I have always been a fan of art with an underpainting. I think that it makes everything look better, and I think that is why I love so many of the Canadian paintings that my husband and I have collected over the years. Nothing makes a sky and water look better than a touch of orange showing through.
In doing a little on-line research into underpainting, it turns out that it isn't a painting style that is restricted to impressionist work, although that's where I love it, but to still life painting, and portraits - virtually every kind of art. Virtually every medium as well, including pastels and pencil crayons. And several of the software programs for use with photography also have an "underpainting" tool to help give a painterly quality to a photo.
I was reminded of how much I like it a couple of weeks ago at the Muskoka Arts and Crafts Show in Bracebridge. I met a new artist whose work I really enjoyed. Here is one of his paintings.
In addition to doing an underpainting, he told me that he paints on plywood because he loves the texture that it gives. And he also discovered some art markers that let him outline his shapes before painting them.
When I got home, I took out a little Martina Lesar mat that I have been working on and decided to see if I could simulate an underpainting on it. As you can see from the subject matter, it's the perfect little piece on which to experiment.
I am introducing a burnt orange yarn into the already-hooked shapes as well as the to-be-hooked shapes. And I think it will create the effect that I am going for.

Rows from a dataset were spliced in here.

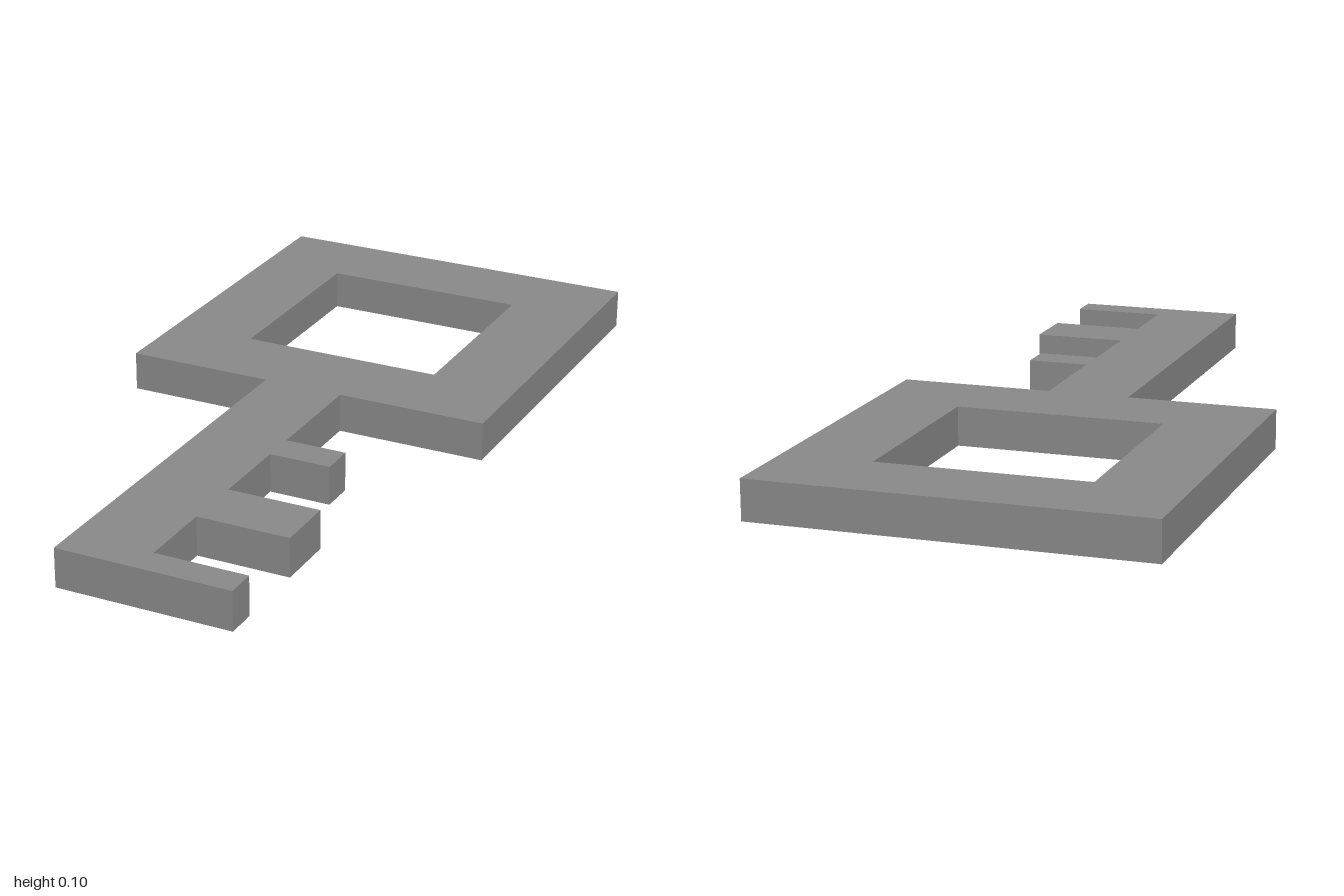
import * as THREE from 'three';

const THICKNESS = 0.1;

// Flat plate from an outline given as [x, z] points, lying on y = 0
function plate(name, outline, material, hole) {
  const toPoints = (list) => list.map(([x, z]) => new THREE.Vector2(x, z));
  const shape = new THREE.Shape(toPoints(outline));
  if (hole) shape.holes.push(new THREE.Path(toPoints(hole)));
  const geometry = new THREE.ExtrudeGeometry(shape, { depth: THICKNESS, bevelEnabled: false });
  geometry.rotateX(Math.PI / 2).translate(0, THICKNESS, 0);
  const mesh = new THREE.Mesh(geometry, material);
  mesh.name = name;
  return mesh;
}

const rectangle = (x0, x1, z0, z1) => [[x0, z0], [x1, z0], [x1, z1], [x0, z1]];

export function createModel() {
  const group = new THREE.Group();
  group.name = 'key';
  const metal = new THREE.MeshStandardMaterial({ color: 0x8a8a8a });
  metal.name = 'grey metal';

  // Square handle with a square opening
  group.add(plate('bow', rectangle(-0.49, 0.49, -1, -0.03), metal,
    rectangle(-0.267, 0.263, -0.78, -0.25)));

  // Shaft and its three teeth as one outline
  const left = -0.108, right = 0.102;
  const teeth = [ // start z, end z, tip x
    [0.27, 0.357, 0.26],
    [0.57, 0.725, 0.34],
    [0.922, 1, 0.34],
  ];
  const outline = [[left, -0.03], [right, -0.03]];
  teeth.forEach(([z0, z1, tip], i) => {
    outline.push([right, z0], [tip, z0], [tip, z1]);
    if (i < teeth.length - 1) outline.push([right, z1]);
  });
  outline.push([left, 1]);
  group.add(plate('bladeWithTeeth', outline, metal));

  return group;
}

And it's a good exercise to try something about which I have been curious to see if it will emulate the underpaintings of the artists I so admire.
I'll share photos as this progresses, but thought there was enough here to demonstrate where I'm headed.